The ancient history of Kargil, very little can be said definitely as no authentic data is available.Some ancient inscriptions enable us to from an idea about the socio- conditions of the people of ancient times. However, the conditions of the ancient Kargil were not much different from those of other regions, of Ladakh with whom the land was closely lined both culturally and commercially, from time immemorial.
Budhist monks and Scholars of the past entered Kargil, to spread the gospel of Lord Buddha. They were mostly from the Vale of Kashmir and some of them built numerous monasteries, the most notable being that of the Kanika Stupa at Sani in Zanaskar. The Kashmiri Budhists exercised profound influence on the Ladakhis and taught them the advisability of systematizing the Bon-Chos, the primitive religion of the land, the unsystematised part of which is still preserved by some people. It is thus, genuinely believed that the kind of culture which happened to be prevalent in India and especially in Kashmir affected Kargil and Leh.
- Mulbek Chamba Situated 45 Km east of Kargil on the road to Leh, Mulbekh (3,230 m ) is a predominantly Budhist area. Many monuments of the early Budhist era dot the landscape, among which the chief attraction is Mulbek Chamba, a 9 mtrs. high rock sculpture in deep relief of the Maitreya, the future Budha, which reflected an interesting blend of esoteric Saivit symbolism with early Budhhist art. Situated right on the highway, it dates back to the period when Budhist missionaries came traveling east of the Himalayas during 7-8 century
- Lha Khang: Kartse Khar. There is a seven-Meter, seventh-century Chamba/ Maitreya idol the future Buddha near this village. This rock carving, in deep relief , is older than the one at Mulbek. It is slightly smaller than but as impressive as the one at Mulbek. There is a gandharv on each side of the deity. ( The gandharves are angles devoted to song, dance and dance.) The Sculpture faces River Phulungma )

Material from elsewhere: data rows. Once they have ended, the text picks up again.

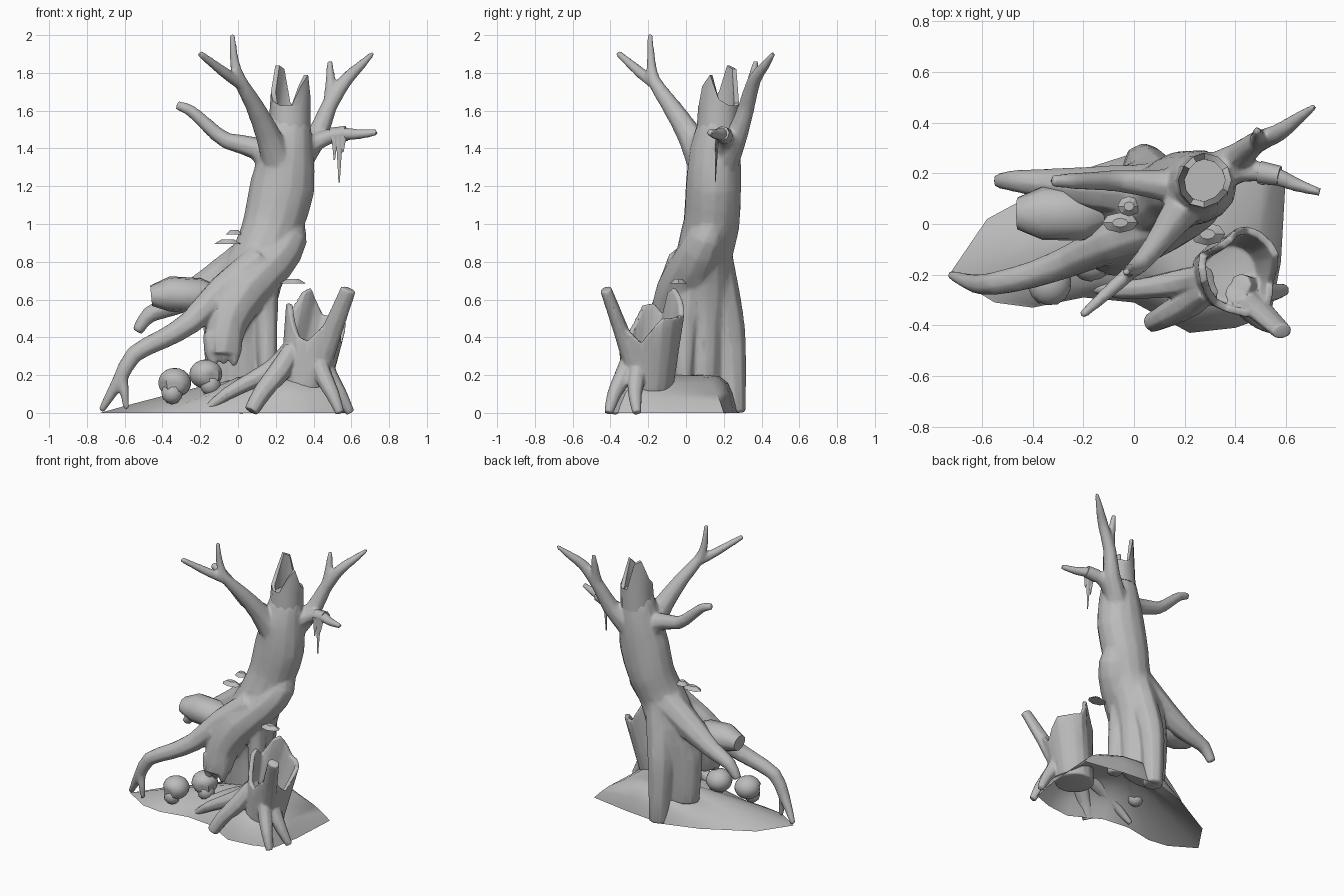
import bpy, bmesh, math
from mathutils import Vector, Matrix

default_cube = bpy.data.objects.get("Cube")
if default_cube:
    bpy.data.objects.remove(default_cube, do_unlink=True)

grey = bpy.data.materials.new("weathered_grey")
grey.use_nodes = True
grey.diffuse_color = (0.5, 0.5, 0.5, 1)
grey.node_tree.nodes["Principled BSDF"].inputs["Base Color"].default_value = (0.5, 0.5, 0.5, 1)


def select(objects):
    bpy.ops.object.select_all(action="DESELECT")
    for obj in objects:
        obj.select_set(True)
    bpy.context.view_layer.objects.active = objects[0]


def finish(name, bm, angle=62):
    """Turn a bmesh into a named, shaded object."""
    bmesh.ops.recalc_face_normals(bm, faces=bm.faces[:])
    mesh = bpy.data.meshes.new(name)
    bm.to_mesh(mesh)
    bm.free()
    mesh.materials.append(grey)
    obj = bpy.data.objects.new(name, mesh)
    bpy.context.collection.objects.link(obj)
    select([obj])
    bpy.ops.object.shade_smooth_by_angle(angle=math.radians(angle))
    return obj


def meld(name, objects, voxel, rounds):
    """Fuse overlapping parts into one grown surface."""
    select(objects)
    bpy.ops.object.join()
    obj = bpy.context.view_layer.objects.active
    obj.name = obj.data.name = name
    fuse = obj.modifiers.new("fuse", "REMESH")
    fuse.mode, fuse.voxel_size = "VOXEL", voxel
    soften = obj.modifiers.new("soften", "SMOOTH")
    soften.factor, soften.iterations = 0.5, rounds
    reduce = obj.modifiers.new("reduce", "DECIMATE")
    reduce.ratio = 0.12
    for step in ("fuse", "soften", "reduce"):
        bpy.ops.object.modifier_apply(modifier=step)
    bpy.ops.object.shade_smooth_by_angle(angle=math.radians(55))


def bridge(bm, ring_a, ring_b):
    count = len(ring_a)
    for i in range(count):
        j = (i + 1) % count
        bm.faces.new((ring_a[i], ring_a[j], ring_b[j], ring_b[i]))


def smooth_path(points, steps):
    """Catmull-Rom resampling of position and radius together."""
    keys = [Vector(p) for p in points]
    keys = [keys[0] * 2 - keys[1]] + keys + [keys[-1] * 2 - keys[-2]]
    path = []
    for a, b, c, d in zip(keys, keys[1:], keys[2:], keys[3:]):
        for k in range(steps):
            t = k / steps
            path.append((b * 2 + (c - a) * t + (a * 2 - b * 5 + c * 4 - d) * t ** 2
                         + (b * 3 - a - c * 3 + d) * t ** 3) / 2)
    return path + [keys[-2]]


def limb(name, points, sides=8, steps=2, flatten=1.0):
    """Sweep rings along points of x, y, z, radius and optional second radius."""
    path = smooth_path(points, steps)
    bm = bmesh.new()
    across = Vector((1, 0.01, 0.02))
    rings = []
    for i, p in enumerate(path):
        before, after = path[max(i - 1, 0)], path[min(i + 1, len(path) - 1)]
        tangent = (Vector(after[:3]) - Vector(before[:3])).normalized()
        across = (across - tangent * across.dot(tangent)).normalized()
        other = tangent.cross(across)
        wide = max(p[3], 0.004)
        deep = p[4] if len(p) > 4 else wide * flatten
        ring = []
        for k in range(sides):
            a = math.tau * k / sides
            ring.append(bm.verts.new(Vector(p[:3]) + across * wide * math.cos(a)
                                     + other * deep * math.sin(a)))
        rings.append(ring)
    for lower, upper in zip(rings, rings[1:]):
        bridge(bm, lower, upper)
    bm.faces.new(rings[0][::-1])
    bm.faces.new(rings[-1])
    return finish(name, bm)


def broken_cup(name, base, base_radius, top, top_radius, rim, wall):
    """Hollow broken wood: a flaring wall whose rim follows pairs of height and reach."""
    base, top = Vector(base), Vector(top)
    bm = bmesh.new()

    def ring(level, shrink, follow_rim=False):
        verts = []
        for k, (height, reach) in enumerate(rim):
            a = math.tau * k / len(rim)
            t = (height - base.z) / (top.z - base.z) if follow_rim else level
            r = base_radius + (top_radius * reach - base_radius) * t - shrink
            verts.append(bm.verts.new(base.lerp(top, t) + Vector((math.cos(a), math.sin(a), 0)) * r))
        return verts

    rings = [ring(0, 0), ring(0.4, 0), ring(0, 0, True), ring(0, wall, True), ring(0.3, wall)]
    for lower, upper in zip(rings, rings[1:]):
        bridge(bm, lower, upper)
    bm.faces.new(rings[-1])
    bm.faces.new(rings[0][::-1])
    return finish(name, bm, 40)


# Ground mound, an open shell with a long right slope and steep front and back
outline = [(.6, .2), (.3, .25), (0, .28), (-.25, .2), (-.45, .09), (-.58, .02), (-.73, -.2), (-.55, -.31),
           (-.4, -.33), (-.2, -.29), (0, -.31), (.22, -.43), (.4, -.41), (.54, -.36), (.58, -.15)]
middle = Vector((.12, .03, 0))
bm = bmesh.new()
rings = []
for s in (1, .97, .9, .8, .6, .4, .2):
    ring = []
    for x, y in outline:
        steep = 1.2 if x < -.3 else 7 if y > .24 or y < -.35 else 3
        p = middle.lerp(Vector((x, y, 0)), s)
        p.z = .2 * (1 - s ** steep)
        ring.append(bm.verts.new(p))
    rings.append(ring)
for outer, inner in zip(rings, rings[1:]):
    bridge(bm, inner, outer)
bm.faces.new(rings[-1])
finish("ground_mound", bm, 50)

# Trunk
tree = [limb("trunk", [(0, .1, .13, .165, .1), (0, .1, .45, .185, .12), (.04, .1, .65, .18, .15),
                       (.13, .1, .85, .155, .15), (.185, .135, 1, .16, .15), (.235, .145, 1.2, .172, .148),
                       (.26, .155, 1.4, .138, .135), (.275, .17, 1.56, .108, .095)], 14)]

# Twisting growth that wraps the trunk and hangs in a ragged curtain
tree += [limb("twisted_growth", [(.28, .17, 1.07, .05), (.27, .11, .93, .1), (.18, .05, .8, .125),
                                 (.03, -.02, .65, .14), (-.06, -.08, .48, .115), (-.085, -.12, .3, .09)], 10)]
tree += [limb("ragged_tip", [(x, -.13, .42, .055), (x, -.14, .32, .045), (x + .005, -.15, low, .015)], 6, 1)
         for x, low in ((-.135, .24), (-.08, .26), (-.025, .25))]

# Roots holding the trunk
tree += [
    limb("back_root", [(.11, .16, .82, .09), (.06, .205, .55, .095), (.04, .235, .35, .085), (.045, .25, 0, .068)]),
    limb("long_root", [(.12, 0, .8, .1), (-.08, -.07, .65, .085), (-.25, -.145, .48, .066), (-.4, -.2, .39, .055),
                       (-.55, -.235, .31, .048), (-.63, -.235, .17, .038), (-.725, -.2, .01, .018)]),
    limb("long_root_fork", [(-.61, -.24, .2, .03), (-.6, -.25, .1, .024), (-.59, -.25, .02, .016)], 6),
    limb("blunt_root", [(.06, .13, .82, .11), (-.15, .14, .68, .09), (-.35, .16, .57, .06),
                        (-.47, .17, .52, .045), (-.535, .17, .43, .03)]),
    limb("side_root", [(.14, .03, .72, .08), (.15, 0, .45, .06), (.16, -.015, .16, .05)]),
]

# Branches
tree += [
    limb("front_branch", [(.22, .1, 1.3, .09), (.16, .02, 1.47, .068), (.08, -.09, 1.64, .048),
                          (.01, -.17, 1.76, .036), (-.02, -.185, 1.87, .024), (-.03, -.19, 2.005, .015)]),
    limb("front_branch_fork", [(.03, -.15, 1.73, .032), (-.07, -.24, 1.8, .03), (-.205, -.36, 1.905, .018)]),
    limb("right_branch", [(.2, .15, 1.3, .09), (.1, .155, 1.4, .062), (-.06, .17, 1.44, .045),
                          (-.16, .17, 1.52, .038), (-.25, .17, 1.6, .032), (-.325, .17, 1.63, .024)]),
    limb("left_branch", [(.31, .2, 1.32, .08), (.42, .27, 1.47, .058), (.48, .32, 1.62, .045),
                         (.57, .36, 1.76, .037), (.64, .41, 1.83, .028), (.715, .465, 1.905, .013)]),
    limb("left_branch_fork", [(.48, .32, 1.62, .034), (.49, .345, 1.73, .03), (.485, .37, 1.865, .015)]),
    limb("low_left_branch", [(.33, .19, 1.38, .07), (.43, .21, 1.44, .046), (.53, .2, 1.475, .04),
                             (.64, .155, 1.475, .028), (.735, .125, 1.485, .018)]),
]
meld("tree_body", tree, .01, 6)
crown_rim = [(1.66, 1), (1.6, 1), (1.6, 1), (1.64, 1), (1.82, 1), (1.84, 1),
             (1.7, 1), (1.65, 1), (1.58, 1), (1.61, 1), (1.73, 1), (1.79, 1)]
broken_cup("trunk_crown", (.272, .168, 1.48), .113, (.285, .18, 1.85), .1, crown_rim, .025)

# Moss draped over the low branch
limb("moss_wrap", [(.495, .205, 1.465, .045), (.575, .19, 1.48, .04)], 8, 1)
for x, low in ((.51, 1.34), (.535, 1.22), (.555, 1.38)):
    limb("hanging_moss", [(x, .165, 1.47, .022), (x, .16, (1.47 + low) / 2, .012), (x, .155, low, .002)],
         5, 1, flatten=.5)

# Hollow broken stump with a leaning stake and spreading roots
stump_rim = [(.44, 1), (.5, 1), (.5, 1), (.51, 1), (.52, 1), (.6, .9), (.66, .8), (.64, .8), (.52, 1),
             (.58, 1), (.57, 1), (.47, 1), (.4, 1.05), (.38, 1.1), (.45, 1.2), (.5, 1.3), (.42, 1.2), (.37, 1.1)]
stump = [broken_cup("stump", (.35, -.2, .1), .13, (.42, -.175, .52), .17, stump_rim, .03)]
stump += [limb("stump_stake", [(.42, -.27, .2, .06), (.5, -.345, .44, .055), (.585, -.425, .655, .042)], 8, 1, .75)]
stump_roots = {
    "stump_right_root": [(.28, -.21, .34, .05), (.2, -.23, .24, .058), (.07, -.25, .17, .045),
                         (-.06, -.26, .1, .035), (-.18, -.25, .01, .018)],
    "stump_front_root": [(.29, -.26, .34, .05), (.22, -.31, .22, .06), (.13, -.36, .11, .05), (.07, -.39, .01, .04)],
    "stump_left_root": [(.42, -.24, .36, .045), (.48, -.26, .2, .048), (.54, -.27, .1, .038), (.595, -.26, 0, .024)],
    "stump_outer_root": [(.4, -.27, .36, .045), (.45, -.33, .2, .048), (.5, -.38, .1, .038), (.54, -.41, 0, .024)],
}
stump += [limb(name, points) for name, points in stump_roots.items()]
meld("broken_stump", stump, .007, 3)

# Broken log resting on the roots
limb("resting_log", [(-.46, .04, .62, .055, .065), (-.36, .04, .63, .095, .108),
                     (-.2, .04, .62, .095, .11), (-.12, .05, .62, .06, .07)], 9, 1)

# Shelf fungi: flat undersides with a low dome
fungi = [(-.02, .07, .945, .045, .04), (-.055, .005, .895, .07, .04), (.29, -.04, .685, .07, .045)]
for x, y, z, wide, deep in fungi:
    bm = bmesh.new()
    bmesh.ops.create_cone(bm, cap_ends=True, segments=8, radius1=1, radius2=.45, depth=1)
    bmesh.ops.transform(bm, verts=bm.verts[:],
                        matrix=Matrix.Translation((x, y, z + .012)) @ Matrix.Diagonal((wide, deep, .024, 1)))
    finish("shelf_fungus", bm, 30)


# Skulls: cranium with sunken eyes and a rounded jaw
def skull(centre, turn):
    bm = bmesh.new()
    cranium = bmesh.ops.create_uvsphere(bm, u_segments=14, v_segments=10, radius=1)["verts"]
    for v in cranium:
        v.co = Vector((v.co.x * .088, v.co.y * .09, v.co.z * .078))
        for side in (-1, 1):
            if (v.co - Vector((side * .035, -.078, -.02))).length < .028:
                v.co.y += .02
    jaw = bmesh.ops.create_icosphere(bm, subdivisions=2, radius=1)["verts"]
    for v in jaw:
        v.co = Vector((v.co.x * .058, v.co.y * .055 - .03, v.co.z * .06 - .055))
    place = Matrix.Translation(centre) @ Matrix.Rotation(turn, 4, "Z")
    bmesh.ops.transform(bm, matrix=place, verts=bm.verts[:])
    finish("skull", bm, 50)


skull((-.335, -.235, .16), -.5)
skull((-.17, -.14, .205), .9)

- Apati It is a large sculpture of the Maitreya, cut into the mountainside, in relief. With the Bamiyan (Afghanistan) Budhist rock statues gone, this is one of the few sculptures of its kind left in the world.
- Rock Sculptures at Stagsboo Drass 1 Km ahead of Drass near the road site is a row of ancient Bhuddhist Sculpture epigraphically dating back to the pre-Tibaten period of Bhudism, a ruminant of the passage of Bhudism towards Tibet and Central Asia through these small valleys. These figures represent the Maitreya Budha, the Avaloketeshvar, a man on horse, a lotus and a chorten.
- Byama Khumbu On the way to Sankoo from Kargil, there is a rock carving of Padma –pani Avalokiteshwar, with a godess on either side. There is a two –line Tibaten inscription on the rock. As is the rule with Tibetan-style rock-carvings, this sculpture is in low relief. This carving dates to between the 12th and 14th Century AD
- Geva Rig-na’ of Padum Inscriptions and icons: There are inscriptions and icons on a rock near the Padum fort. They perhaps date to the 8th or 9th century AD. They were probably etched by the Mons around the time that Budhism was replacing the Bon religion in Zanskar. They represent clelstial Gods of four directions.
Dr. Snellgrove and Skorupski write that the Mulbekh Chamba dates to the 7th century or later. They suggest that pre-Tibetan Budhist rock-reliefs could date to the 8th century AD, and not much before. The relief at Kartse Khar is older than the one at Mulbekh. Therefore, probably dated to 7th century. Scholars like Kachu Sikander Khan date both sculpture to as late as the 11th century- to the age of Lotsava Rinchen Zangpo. By the eleventh century AD Kashmiri influences on Ladakh’s Budhist art were more or less over. The Tibetan idiom had taken over. For that reason, too, the Chambas/Marteryas of Kargil must have been carved in the 7th or 8th century AD.